The kaitiakitanga of taonga passed down the generations, was the kaupapa of a Cultural Heritage Expo held at Uepohatu marae last month. Pia Pohatu, Archivist for Radio Ngati Porou organised the event, in partnership with Taina MacGregor (nee Tangaere) from the Oral History Centre, and Vicki-Ann Heikell from the Alexander Turnball library. Tairawhiti REAP and Te Runanganui O Ngati Porou also helped to support this community outreach initiative.
The idea to hold the expo was born by assistance by Radio Ngati Porou. Since then Radio Ngati Porou, the Oral History Centre and Alexander Turnball Library have worked together over the past two years to advocate, promote, resource and host this kaupapa.
Around 60 people, including students from Gisborne attended the expo and the feedback we received was really positive. While some came prepared with their taonga or kaupapa they wanted assistance with, others came out of sheer curiosity or interest.
However everyone enjoyed the variety of kaupapa and expertise shared and the opportunity to whakawhiti korero, whakawhiti whakaaro about what we consider to be taonga, why they are important and how we as whanau, marae, hapu, iwi preserve, care, use taonga.

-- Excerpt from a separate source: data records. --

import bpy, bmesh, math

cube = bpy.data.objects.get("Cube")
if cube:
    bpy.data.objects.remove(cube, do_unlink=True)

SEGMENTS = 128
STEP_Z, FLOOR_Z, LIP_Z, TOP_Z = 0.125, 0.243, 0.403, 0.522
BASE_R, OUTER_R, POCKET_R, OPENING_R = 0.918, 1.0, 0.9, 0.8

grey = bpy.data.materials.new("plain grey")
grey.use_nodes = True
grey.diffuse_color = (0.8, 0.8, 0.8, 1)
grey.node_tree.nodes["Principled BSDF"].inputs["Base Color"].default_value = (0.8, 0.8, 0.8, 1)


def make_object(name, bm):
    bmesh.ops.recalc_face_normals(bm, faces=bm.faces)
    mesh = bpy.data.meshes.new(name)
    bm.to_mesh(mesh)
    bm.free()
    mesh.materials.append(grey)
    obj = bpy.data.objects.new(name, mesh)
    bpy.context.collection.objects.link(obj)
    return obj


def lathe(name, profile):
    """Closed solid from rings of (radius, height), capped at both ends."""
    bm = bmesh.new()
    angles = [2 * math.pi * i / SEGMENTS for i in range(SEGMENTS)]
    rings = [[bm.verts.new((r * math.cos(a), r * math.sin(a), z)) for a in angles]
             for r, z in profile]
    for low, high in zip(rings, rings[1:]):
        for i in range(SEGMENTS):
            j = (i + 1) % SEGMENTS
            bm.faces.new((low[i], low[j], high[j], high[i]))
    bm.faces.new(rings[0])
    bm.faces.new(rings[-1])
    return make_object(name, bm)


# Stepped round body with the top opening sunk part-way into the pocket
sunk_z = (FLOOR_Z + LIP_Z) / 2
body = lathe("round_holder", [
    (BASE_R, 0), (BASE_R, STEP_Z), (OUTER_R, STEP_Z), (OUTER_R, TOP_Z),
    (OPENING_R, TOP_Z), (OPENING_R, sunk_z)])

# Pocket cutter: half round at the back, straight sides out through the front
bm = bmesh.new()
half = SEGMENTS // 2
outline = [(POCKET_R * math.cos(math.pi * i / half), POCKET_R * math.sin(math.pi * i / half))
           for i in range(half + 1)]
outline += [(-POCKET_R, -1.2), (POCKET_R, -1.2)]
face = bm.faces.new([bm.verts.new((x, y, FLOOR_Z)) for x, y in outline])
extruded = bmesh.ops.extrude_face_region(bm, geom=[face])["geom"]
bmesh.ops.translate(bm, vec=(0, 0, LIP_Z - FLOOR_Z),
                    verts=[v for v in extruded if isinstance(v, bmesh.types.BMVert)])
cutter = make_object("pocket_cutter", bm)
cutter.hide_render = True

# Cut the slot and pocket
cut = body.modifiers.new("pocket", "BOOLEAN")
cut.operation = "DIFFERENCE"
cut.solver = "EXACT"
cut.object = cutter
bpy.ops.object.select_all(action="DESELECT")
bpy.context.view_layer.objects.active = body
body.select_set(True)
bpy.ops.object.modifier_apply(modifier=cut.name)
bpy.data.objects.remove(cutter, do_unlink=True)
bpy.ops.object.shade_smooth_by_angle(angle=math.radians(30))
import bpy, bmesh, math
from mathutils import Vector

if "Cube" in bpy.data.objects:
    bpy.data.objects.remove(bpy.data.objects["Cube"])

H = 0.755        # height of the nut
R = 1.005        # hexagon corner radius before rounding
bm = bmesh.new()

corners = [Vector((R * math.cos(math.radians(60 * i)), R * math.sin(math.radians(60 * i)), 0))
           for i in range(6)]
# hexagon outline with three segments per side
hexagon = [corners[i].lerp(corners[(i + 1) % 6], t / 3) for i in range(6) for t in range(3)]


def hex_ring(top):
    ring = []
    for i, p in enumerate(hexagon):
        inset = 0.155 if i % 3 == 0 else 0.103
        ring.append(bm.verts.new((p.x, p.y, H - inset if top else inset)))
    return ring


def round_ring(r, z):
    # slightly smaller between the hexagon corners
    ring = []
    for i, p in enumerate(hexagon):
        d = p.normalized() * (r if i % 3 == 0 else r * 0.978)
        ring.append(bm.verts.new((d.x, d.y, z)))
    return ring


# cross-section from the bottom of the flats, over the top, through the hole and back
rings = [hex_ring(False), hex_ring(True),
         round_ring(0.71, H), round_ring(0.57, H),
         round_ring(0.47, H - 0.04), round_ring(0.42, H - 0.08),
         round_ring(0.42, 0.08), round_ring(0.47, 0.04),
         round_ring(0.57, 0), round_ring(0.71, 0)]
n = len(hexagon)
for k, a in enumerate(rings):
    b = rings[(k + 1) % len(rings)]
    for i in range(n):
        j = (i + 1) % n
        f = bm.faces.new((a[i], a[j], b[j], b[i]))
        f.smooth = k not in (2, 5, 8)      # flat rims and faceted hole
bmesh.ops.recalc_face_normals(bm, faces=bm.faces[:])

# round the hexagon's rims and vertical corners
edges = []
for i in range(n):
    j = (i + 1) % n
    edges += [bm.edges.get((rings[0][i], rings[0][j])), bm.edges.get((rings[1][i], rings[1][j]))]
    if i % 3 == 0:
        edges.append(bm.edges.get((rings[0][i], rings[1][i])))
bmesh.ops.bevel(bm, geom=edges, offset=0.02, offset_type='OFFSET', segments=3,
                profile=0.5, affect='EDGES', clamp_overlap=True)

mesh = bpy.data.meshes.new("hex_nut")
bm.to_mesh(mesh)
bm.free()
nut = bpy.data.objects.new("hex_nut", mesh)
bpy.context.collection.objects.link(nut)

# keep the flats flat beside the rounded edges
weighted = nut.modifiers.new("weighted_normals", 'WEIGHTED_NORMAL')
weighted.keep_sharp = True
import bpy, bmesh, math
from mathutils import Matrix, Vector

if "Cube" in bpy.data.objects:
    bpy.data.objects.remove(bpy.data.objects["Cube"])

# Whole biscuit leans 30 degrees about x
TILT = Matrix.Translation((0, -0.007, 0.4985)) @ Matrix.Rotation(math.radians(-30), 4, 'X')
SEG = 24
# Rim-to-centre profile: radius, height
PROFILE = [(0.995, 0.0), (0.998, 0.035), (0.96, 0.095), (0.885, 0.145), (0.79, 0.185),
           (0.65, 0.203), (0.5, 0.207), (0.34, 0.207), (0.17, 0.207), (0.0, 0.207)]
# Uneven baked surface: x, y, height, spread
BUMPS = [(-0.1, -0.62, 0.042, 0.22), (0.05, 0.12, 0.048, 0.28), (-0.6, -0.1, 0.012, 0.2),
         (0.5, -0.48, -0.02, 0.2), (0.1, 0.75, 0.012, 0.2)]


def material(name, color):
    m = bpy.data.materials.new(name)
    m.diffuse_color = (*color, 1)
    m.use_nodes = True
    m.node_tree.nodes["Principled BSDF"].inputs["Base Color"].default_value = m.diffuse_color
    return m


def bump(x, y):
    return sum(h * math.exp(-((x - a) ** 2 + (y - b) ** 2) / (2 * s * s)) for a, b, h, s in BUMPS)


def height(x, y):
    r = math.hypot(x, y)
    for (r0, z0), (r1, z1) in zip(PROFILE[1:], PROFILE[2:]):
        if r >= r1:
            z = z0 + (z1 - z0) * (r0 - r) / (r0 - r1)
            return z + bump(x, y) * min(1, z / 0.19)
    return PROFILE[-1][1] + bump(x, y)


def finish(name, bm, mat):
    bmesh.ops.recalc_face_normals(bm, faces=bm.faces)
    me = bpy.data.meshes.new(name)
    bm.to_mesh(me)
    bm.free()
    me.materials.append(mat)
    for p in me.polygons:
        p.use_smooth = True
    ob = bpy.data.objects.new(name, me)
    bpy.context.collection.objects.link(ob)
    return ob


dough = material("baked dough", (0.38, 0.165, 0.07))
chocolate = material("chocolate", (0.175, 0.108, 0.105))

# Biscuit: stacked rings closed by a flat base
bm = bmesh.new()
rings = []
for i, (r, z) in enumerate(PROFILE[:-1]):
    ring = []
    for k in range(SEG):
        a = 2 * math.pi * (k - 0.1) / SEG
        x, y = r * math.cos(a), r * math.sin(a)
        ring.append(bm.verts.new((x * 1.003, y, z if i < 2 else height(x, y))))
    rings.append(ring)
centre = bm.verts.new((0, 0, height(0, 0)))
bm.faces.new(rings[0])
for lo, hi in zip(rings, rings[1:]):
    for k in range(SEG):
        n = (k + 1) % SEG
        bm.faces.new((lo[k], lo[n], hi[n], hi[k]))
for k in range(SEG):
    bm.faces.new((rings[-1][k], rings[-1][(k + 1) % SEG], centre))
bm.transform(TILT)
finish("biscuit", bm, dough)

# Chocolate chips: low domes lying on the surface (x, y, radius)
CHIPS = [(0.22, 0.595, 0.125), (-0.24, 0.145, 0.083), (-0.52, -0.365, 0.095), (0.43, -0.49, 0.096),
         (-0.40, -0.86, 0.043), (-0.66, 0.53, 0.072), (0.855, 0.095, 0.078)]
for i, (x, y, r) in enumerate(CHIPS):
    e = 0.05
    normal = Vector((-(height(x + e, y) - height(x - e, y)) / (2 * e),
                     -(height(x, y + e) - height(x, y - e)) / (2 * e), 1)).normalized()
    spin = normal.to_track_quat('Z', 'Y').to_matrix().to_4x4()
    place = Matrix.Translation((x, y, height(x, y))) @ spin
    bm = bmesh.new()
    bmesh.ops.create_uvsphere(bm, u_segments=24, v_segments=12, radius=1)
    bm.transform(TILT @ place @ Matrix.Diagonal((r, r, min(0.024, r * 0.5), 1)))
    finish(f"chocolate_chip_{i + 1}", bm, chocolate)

Presentations, workshops, tutorials were provided by each organisation at various times over the expo.
1. Make a box for your taonga
2 hr session with Vicki-Anne Heikell, Nina Zimowit of the National Preservation Office using archive materials to customise protective storage for taonga.
2. Digitisation workshop
2 hr session with Toma Mason & Waitangi Teepa of Archives New Zealand on their information (Government files since 1911) and facilities. Various iwi partnership arrangements with Archives NZ have enabled Iwi information to be ‘digitally repatriated’ home. Iwi have also reproduced their information into books and CD/DVD formats to meet intergenerational preferences for accessing this information.
3. Taonga Tuturu
A presentation and discussion by Honiana Love on the Protected Objects Act (1975) administered by the Ministry of Culture & Heritage. This relates to the ‘discovery’ of taonga, now deemed to be owned by the Crown and the processes utilised to mediate/ negotiate taonga with their rightful owners (individual, whanau, hapu, iwi). In the interim the Crown has undertaken the appropriate restoration and storage needs of the taonga.
4. Arrangement and Database Development
Shared learnings from the Te Reo o Taranaki project, including effective ways to archive and catalogue taonga (various media),develop access protocols and overarching archive management policy.
5. Searching the collections
Individual and small group sessions with Mereana Taungapeau and Paul Diamond focused on accessing the National Library catalogues and website.Representatives from Te Ururangi oTe Matauranga were also on hand to talk about the archival training and other educational opportunities they deliver. As were the Department of Internal Affairs and the Gisborne District Council who provided funding and grant advice.
The expo also featured the flag presented to Ropata Wahawaha in 1871 where a condition appraisal was undertaken by Rangi Te Kanawa, Textile Conservator for Te Papa Tongarewa.She reported regularly through out the expo as to her findings and recommendations for preservation.
The key outcomes of this event were help to build and grow relationships within Ngati Porou and with the cultural heritage sector of Government. And to help inform a draft cultural heritage strategy for Ngati Porou (due at the end of September) that Radio Ngati Porou is developing through our Archive Project.
We hope the event proves beneficial to advancing Ngati Porou cultural development kaupapa, through promoting the need to progress the Taonga Tuturu Protocol and related Letters of Commitment in the Ngati Porou Deed of Settlement (the participating government agencies who delivered at the expo are parties to these).